Stored data
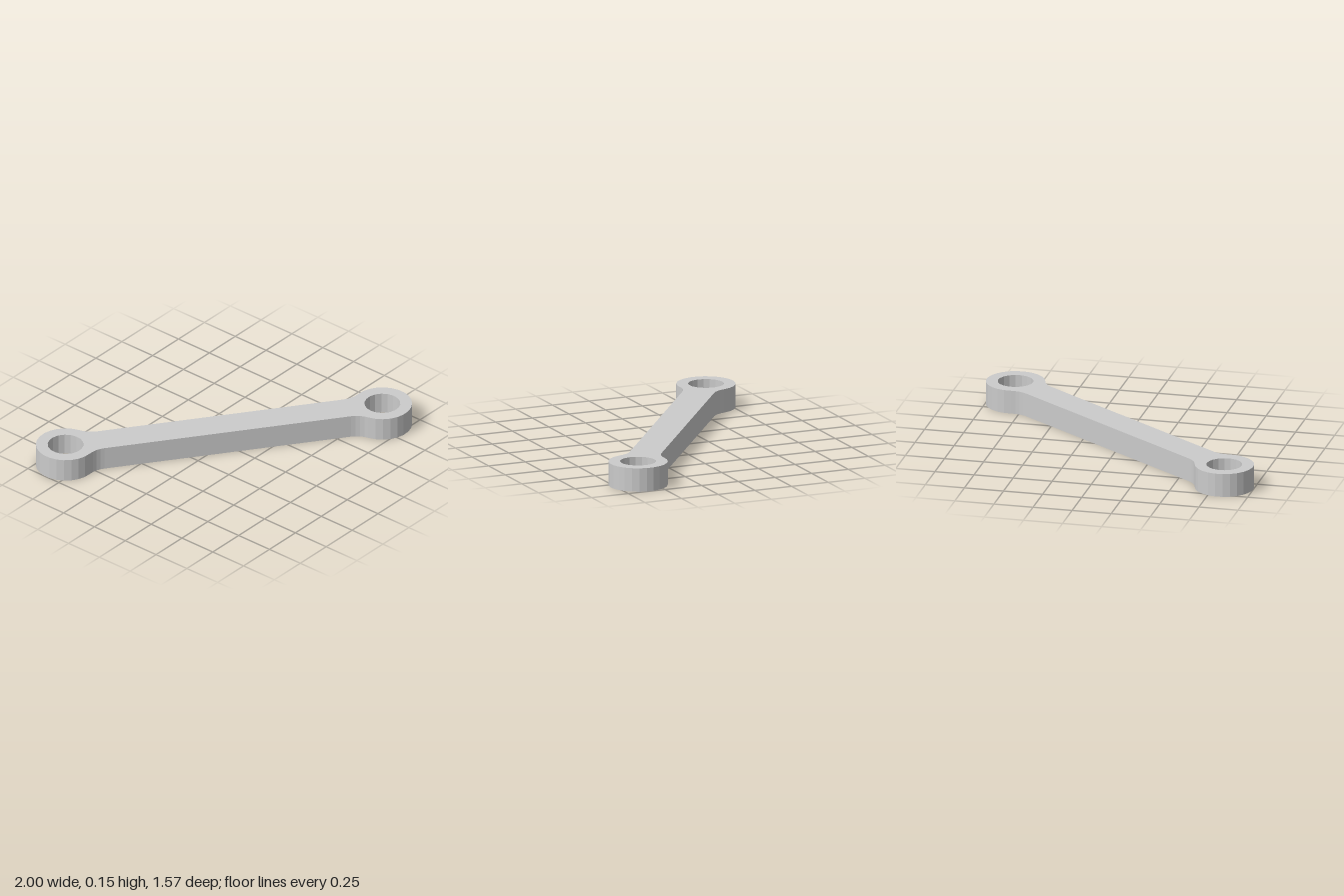
import * as THREE from 'three';

const HEIGHT = 0.15, REACH = 1.012;        // thickness, centre to eye centre
const EYE = 0.185, BORE = 0.112, RECESS = 0.13, RECESS_DEPTH = 0.02;
const BAR = 0.1, FILLET_U = 0.225;         // bar half width, fillet centre offset
const SLOT_R = 0.06, SLOT_END = 0.665, SLOT_DEPTH = 0.1;

const material = new THREE.MeshStandardMaterial({ color: 0xcccccc, flatShading: true });

// Points along an arc, both ends included
function arc(cx, cy, r, a0, a1, n) {
  return Array.from({ length: n + 1 }, (_, i) => {
    const a = a0 + (a1 - a0) * i / n;
    return new THREE.Vector2(cx + r * Math.cos(a), cy + r * Math.sin(a));
  });
}
const circle = (cx, r, n) => arc(cx, 0, r, 0, Math.PI * 2, n).slice(0, -1);
const turned = pts => pts.map(p => new THREE.Vector2(-p.x, -p.y));

// Counter-clockwise outline: two round eyes blended into a straight bar
function outline() {
  const r = (FILLET_U ** 2 + BAR ** 2 - EYE ** 2) / (2 * (EYE - BAR));
  const phi = Math.atan2(BAR + r, FILLET_U);
  const half = [
    ...arc(REACH - FILLET_U, -BAR - r, r, Math.PI / 2, phi, 4),
    ...arc(REACH, 0, EYE, phi - Math.PI, Math.PI - phi, 18).slice(1, -1),
    ...arc(REACH - FILLET_U, BAR + r, r, -phi, -Math.PI / 2, 4),
  ];
  return [...half, ...turned(half)];
}

// Flat face at height y, looking up or down
function cap(name, y, up, pts, holes = []) {
  const shape = new THREE.Shape(pts);
  shape.holes = holes.map(h => new THREE.Path(h));
  const geometry = new THREE.ShapeGeometry(shape);
  geometry.rotateX(up ? -Math.PI / 2 : Math.PI / 2).translate(0, y, 0);
  const mesh = new THREE.Mesh(geometry, material);
  mesh.name = name;
  return mesh;
}

// Upright wall along a closed outline, facing outward or inward
function wall(name, pts, y0, y1, inward = false) {
  const loop = inward ? [...pts].reverse() : pts;
  const pos = [];
  loop.forEach((p, i) => {
    const q = loop[(i + 1) % loop.length];
    const a = [p.x, y0, -p.y], b = [q.x, y0, -q.y];
    const c = [q.x, y1, -q.y], d = [p.x, y1, -p.y];
    pos.push(...a, ...b, ...c, ...a, ...c, ...d);
  });
  const geometry = new THREE.BufferGeometry();
  geometry.setAttribute('position', new THREE.Float32BufferAttribute(pos, 3));
  geometry.computeVertexNormals();
  const mesh = new THREE.Mesh(geometry, material);
  mesh.name = name;
  return mesh;
}

export function createModel() {
  const rod = new THREE.Group();
  rod.name = 'connectingRod';
  const body = outline();
  const centres = [REACH, -REACH];
  const bores = centres.map(x => circle(x, BORE, 18));
  const recesses = centres.map(x => circle(x, RECESS, 18));
  const slotEnd = arc(SLOT_END, 0, SLOT_R, -Math.PI / 2, Math.PI / 2, 10);
  const slot = [...slotEnd, ...turned(slotEnd)];

  // Body
  rod.add(
    cap('topFace', HEIGHT, true, body, bores),
    cap('bottomFace', 0, false, body, [...recesses, slot]),
    wall('outerWall', body, 0, HEIGHT),
  );
  // Pocket under the bar
  rod.add(
    wall('slotWall', slot, 0, SLOT_DEPTH, true),
    cap('slotFloor', SLOT_DEPTH, false, slot),
  );
  // Bores with a shallow recess on the underside
  centres.forEach((_, i) => rod.add(
    wall('boreWall', bores[i], RECESS_DEPTH, HEIGHT, true),
    wall('recessWall', recesses[i], 0, RECESS_DEPTH, true),
    cap('recessLedge', RECESS_DEPTH, false, recesses[i], [bores[i]]),
  ));

  rod.rotation.y = -Math.atan2(0.6, 0.815);
  const model = new THREE.Group();
  model.name = 'linkArm';
  model.add(rod);
  return model;
}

### Work to complete:
Apart from its pictures, the data is to be repeated exactly.

### Reply to the exercise:
import * as THREE from 'three';

const HEIGHT = 0.15, REACH = 1.012;        // thickness, centre to eye centre
const EYE = 0.185, BORE = 0.112, RECESS = 0.13, RECESS_DEPTH = 0.02;
const BAR = 0.1, FILLET_U = 0.225;         // bar half width, fillet centre offset
const SLOT_R = 0.06, SLOT_END = 0.665, SLOT_DEPTH = 0.1;

const material = new THREE.MeshStandardMaterial({ color: 0xcccccc, flatShading: true });

// Points along an arc, both ends included
function arc(cx, cy, r, a0, a1, n) {
  return Array.from({ length: n + 1 }, (_, i) => {
    const a = a0 + (a1 - a0) * i / n;
    return new THREE.Vector2(cx + r * Math.cos(a), cy + r * Math.sin(a));
  });
}
const circle = (cx, r, n) => arc(cx, 0, r, 0, Math.PI * 2, n).slice(0, -1);
const turned = pts => pts.map(p => new THREE.Vector2(-p.x, -p.y));

// Counter-clockwise outline: two round eyes blended into a straight bar
function outline() {
  const r = (FILLET_U ** 2 + BAR ** 2 - EYE ** 2) / (2 * (EYE - BAR));
  const phi = Math.atan2(BAR + r, FILLET_U);
  const half = [
    ...arc(REACH - FILLET_U, -BAR - r, r, Math.PI / 2, phi, 4),
    ...arc(REACH, 0, EYE, phi - Math.PI, Math.PI - phi, 18).slice(1, -1),
    ...arc(REACH - FILLET_U, BAR + r, r, -phi, -Math.PI / 2, 4),
  ];
  return [...half, ...turned(half)];
}

// Flat face at height y, looking up or down
function cap(name, y, up, pts, holes = []) {
  const shape = new THREE.Shape(pts);
  shape.holes = holes.map(h => new THREE.Path(h));
  const geometry = new THREE.ShapeGeometry(shape);
  geometry.rotateX(up ? -Math.PI / 2 : Math.PI / 2).translate(0, y, 0);
  const mesh = new THREE.Mesh(geometry, material);
  mesh.name = name;
  return mesh;
}

// Upright wall along a closed outline, facing outward or inward
function wall(name, pts, y0, y1, inward = false) {
  const loop = inward ? [...pts].reverse() : pts;
  const pos = [];
  loop.forEach((p, i) => {
    const q = loop[(i + 1) % loop.length];
    const a = [p.x, y0, -p.y], b = [q.x, y0, -q.y];
    const c = [q.x, y1, -q.y], d = [p.x, y1, -p.y];
    pos.push(...a, ...b, ...c, ...a, ...c, ...d);
  });
  const geometry = new THREE.BufferGeometry();
  geometry.setAttribute('position', new THREE.Float32BufferAttribute(pos, 3));
  geometry.computeVertexNormals();
  const mesh = new THREE.Mesh(geometry, material);
  mesh.name = name;
  return mesh;
}

export function createModel() {
  const rod = new THREE.Group();
  rod.name = 'connectingRod';
  const body = outline();
  const centres = [REACH, -REACH];
  const bores = centres.map(x => circle(x, BORE, 18));
  const recesses = centres.map(x => circle(x, RECESS, 18));
  const slotEnd = arc(SLOT_END, 0, SLOT_R, -Math.PI / 2, Math.PI / 2, 10);
  const slot = [...slotEnd, ...turned(slotEnd)];

  // Body
  rod.add(
    cap('topFace', HEIGHT, true, body, bores),
    cap('bottomFace', 0, false, body, [...recesses, slot]),
    wall('outerWall', body, 0, HEIGHT),
  );
  // Pocket under the bar
  rod.add(
    wall('slotWall', slot, 0, SLOT_DEPTH, true),
    cap('slotFloor', SLOT_DEPTH, false, slot),
  );
  // Bores with a shallow recess on the underside
  centres.forEach((_, i) => rod.add(
    wall('boreWall', bores[i], RECESS_DEPTH, HEIGHT, true),
    wall('recessWall', recesses[i], 0, RECESS_DEPTH, true),
    cap('recessLedge', RECESS_DEPTH, false, recesses[i], [bores[i]]),
  ));

  rod.rotation.y = -Math.atan2(0.6, 0.815);
  const model = new THREE.Group();
  model.name = 'linkArm';
  model.add(rod);
  return model;
}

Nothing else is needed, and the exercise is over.